ATESOL ACT’s dinner for 2019 was held on Friday 30th August at The Duxton in O’Connor.
Our guest speaker was Dorothy Hoddinott AO, Presiding Pro-Chancellor, University of Sydney, 2014 Recipient, Australian Human Rights Medal and Former Principal of Holroyd High School.
Dorothy shared sage words of wisdom from her wealth of experience working with and advocating for EAL learners.
2019 Annual General Meeting – 11 May
New office holders and Committee members were elected for 2019.
President Bronwyn Singh presented her report for 2018, which you can read here: ATESOL ACT 2019 AGM President’s Report.
At this professional learning event, Dr Mei French provided an example of a whole-school EAL/D professional learning program and lead participants in developing an EAL/D professional learning plan for their own context.
Term 1 2019 Meet & Greet – 15 March 2019
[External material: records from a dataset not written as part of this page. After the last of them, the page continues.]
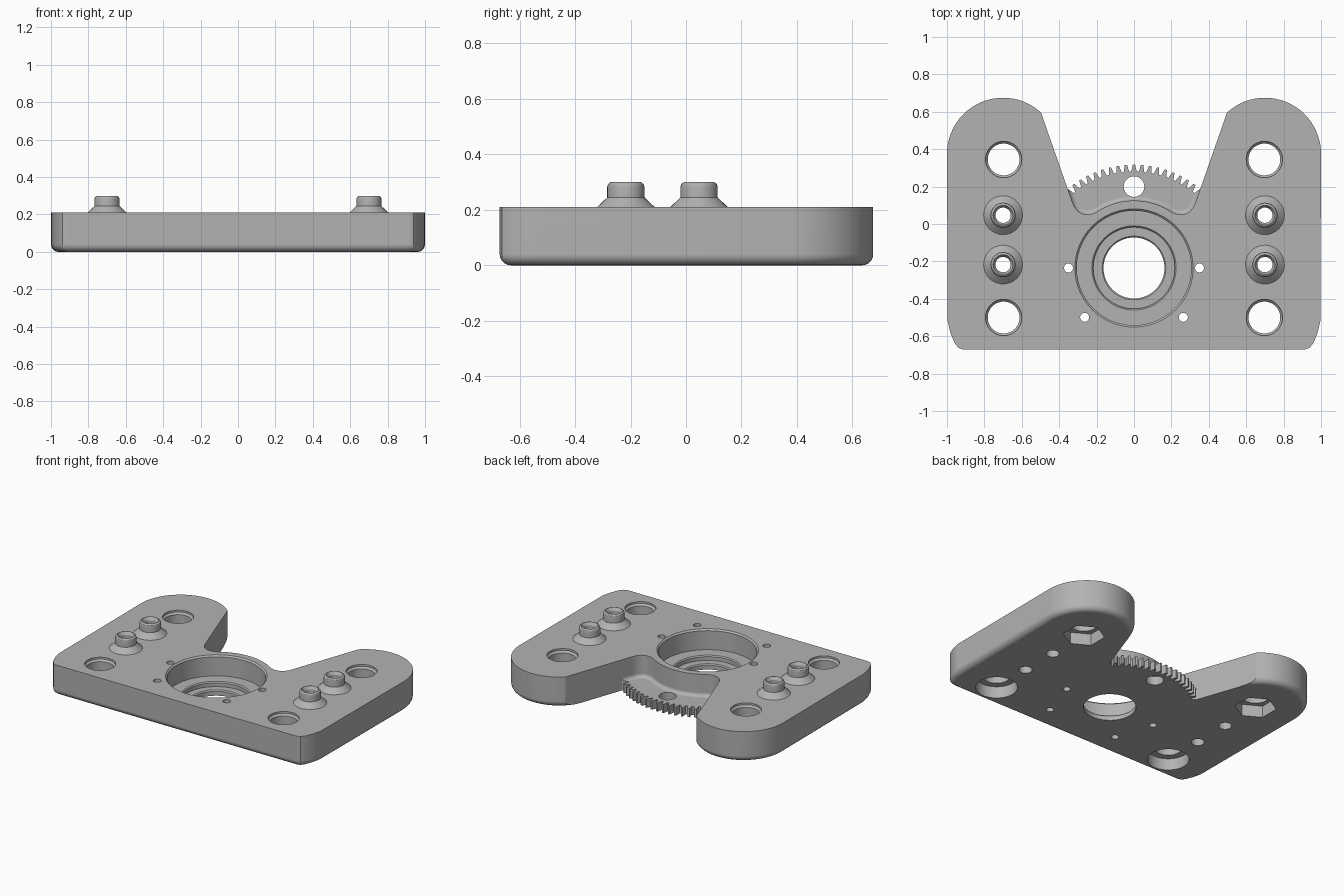
import bpy, bmesh
from math import sin, cos, pi, radians

if "Cube" in bpy.data.objects:
    bpy.data.objects.remove(bpy.data.objects["Cube"])

TOP, FLANGE, BORE_Y = 0.21, 0.06, -0.235

grey = bpy.data.materials.new("machined_grey")
grey.use_nodes = True
grey.diffuse_color = (0.45, 0.45, 0.45, 1)
grey.node_tree.nodes["Principled BSDF"].inputs["Base Color"].default_value = grey.diffuse_color


def finish_mesh(name, bm):
    bmesh.ops.recalc_face_normals(bm, faces=bm.faces)
    mesh = bpy.data.meshes.new(name)
    bm.to_mesh(mesh)
    bm.free()
    mesh.materials.append(grey)
    obj = bpy.data.objects.new(name, mesh)
    bpy.context.collection.objects.link(obj)
    return obj


def prism(name, outline, z0, z1, round_bottom=0):
    """Extrude an outline, optionally rounding its bottom rim."""
    bm = bmesh.new()
    base = bm.faces.new([bm.verts.new((x, y, z0)) for x, y in outline])
    rim = list(base.edges)
    ext = bmesh.ops.extrude_face_region(bm, geom=[base], use_keep_orig=True)
    for v in ext["geom"]:
        if isinstance(v, bmesh.types.BMVert):
            v.co.z = z1
    if round_bottom:
        bmesh.ops.recalc_face_normals(bm, faces=bm.faces)
        bmesh.ops.bevel(bm, geom=rim, offset=round_bottom, segments=5,
                        profile=0.5, affect='EDGES')
    return finish_mesh(name, bm)


def lathe(name, profile, x, y, sides=48, turn=0.0, closed_ring=False):
    """Turn an (r, z) profile about a vertical axis at x, y."""
    bm = bmesh.new()
    rings = [[bm.verts.new((x + r * cos(turn + 2 * pi * i / sides),
                            y + r * sin(turn + 2 * pi * i / sides), z))
              for i in range(sides)] for r, z in profile]
    pairs = list(zip(rings, rings[1:]))
    if closed_ring:
        pairs.append((rings[-1], rings[0]))
    else:
        bm.faces.new(rings[0])
        bm.faces.new(rings[-1])
    for a, b in pairs:
        for i in range(sides):
            j = (i + 1) % sides
            bm.faces.new((a[i], a[j], b[j], b[i]))
    return finish_mesh(name, bm)


def cut(target, cutter):
    mod = target.modifiers.new("cut", 'BOOLEAN')
    mod.operation, mod.solver, mod.object = 'DIFFERENCE', 'EXACT', cutter
    bpy.context.view_layer.update()
    baked = bpy.data.meshes.new_from_object(
        target.evaluated_get(bpy.context.evaluated_depsgraph_get()))
    target.modifiers.clear()
    target.data = baked
    bpy.data.objects.remove(cutter)


def mirrored(half):
    """Complete a left-to-right outline from its -x half."""
    return half + [(-x, y) for x, y in reversed(half)]


def arc(cx, cy, r, start, end, steps):
    angles = [radians(start + (end - start) * i / steps) for i in range(steps + 1)]
    return [(cx + r * cos(a), cy + r * sin(a)) for a in angles]


# Plate with two rounded lobes and a rounded underside rim
corner = [(-0.91, -0.672), (-0.938, -0.663), (-0.96, -0.635), (-0.982, -0.58), (-0.996, -0.52)]
plate = prism("mounting_plate", mirrored(corner + arc(-0.7, 0.375, 0.3, 180, 30, 30)),
              0, TOP, 0.04)

# Notch between the lobes, curving around the bore wall
notch = [(-0.5686, 0.8), (-0.33, 0.118), (-0.318, 0.09), (-0.298, 0.066),
         (-0.275, 0.054), (-0.25, 0.05), (-0.225, 0.054)]
notch = mirrored(notch + arc(0, BORE_Y, 0.36, 124, 91, 14))

# Toothed flange left standing at the bottom of the notch
teeth, count = [], 80
for i in range(count):
    mid = pi / 2 + 2 * pi * i / count
    for offset, r in ((-0.36, 0.515), (-0.14, 0.552), (0.14, 0.552), (0.36, 0.515)):
        a = mid + offset * 2 * pi / count
        teeth.append((r * cos(a), BORE_Y + r * sin(a)))
gear = prism("gear_blank", teeth, -0.5, 0.5)
notch_outside_gear = prism("notch_lower", notch, -0.1, 0.3)
cut(notch_outside_gear, gear)
cut(plate, prism("notch_upper", notch, FLANGE, 0.4, 0.025))
cut(plate, notch_outside_gear)

# Stepped central bore
cut(plate, lathe("bore", [(0.163, -0.1), (0.163, 0.03), (0.17, 0.037), (0.218, 0.037),
                          (0.218, 0.063), (0.225, 0.07), (0.306, 0.07), (0.306, 0.2),
                          (0.316, TOP), (0.316, 0.3)], 0, BORE_Y, 96))

# Round hole in the flange
cut(plate, lathe("flange_hole", [(0.055, -0.1), (0.055, 0.3)], 0, 0.2))

for side in (-1, 1):
    # Small fixing holes around the bore
    for x, y in ((0.35, BORE_Y), (0.264, -0.499)):
        cut(plate, lathe("fixing_hole", [(0.024, -0.1), (0.024, 0.3)], side * x, y, 24))

    # Chamfered lobe holes with a hexagonal or round pocket underneath
    for y, sides in ((0.345, 6), (-0.5, 48)):
        x = side * 0.697
        cut(plate, lathe("lobe_hole", [(0.085, -0.1), (0.085, 0.185), (0.097, 0.197),
                                       (0.097, 0.3)], x, y))
        cut(plate, lathe("pocket", [(0.13, -0.1), (0.13, 0.08)], x, y, sides, pi / 6))

    # Hollow studs with conical feet
    for y, place in ((0.047, "rear"), (-0.217, "front")):
        x = side * 0.7
        cut(plate, lathe("stud_hole", [(0.041, -0.1), (0.041, 0.3)], x, y, 32))
        lathe(f"{'left' if side > 0 else 'right'}_{place}_stud",
              [(0.041, 0.19), (0.104, 0.19), (0.104, TOP), (0.067, 0.245), (0.067, 0.283),
               (0.064, 0.293), (0.057, 0.299), (0.053, 0.3), (0.041, 0.28)],
              x, y, 32, closed_ring=True)

# Smooth curved walls, keeping machined edges crisp
for obj in bpy.context.collection.objects:
    if obj.type == 'MESH' and (obj == plate or obj.name.endswith("_stud")):
        bpy.ops.object.select_all(action='DESELECT')
        obj.select_set(True)
        bpy.context.view_layer.objects.active = obj
        bpy.ops.object.shade_smooth_by_angle(angle=radians(25))
        weighted = obj.modifiers.new("even_shading", 'WEIGHTED_NORMAL')
        weighted.keep_sharp = True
We kicked off 2019 with a social/networking event for anyone who teaches English to speakers of other languages in the ACT. This was held at The Duxton in O’Connor.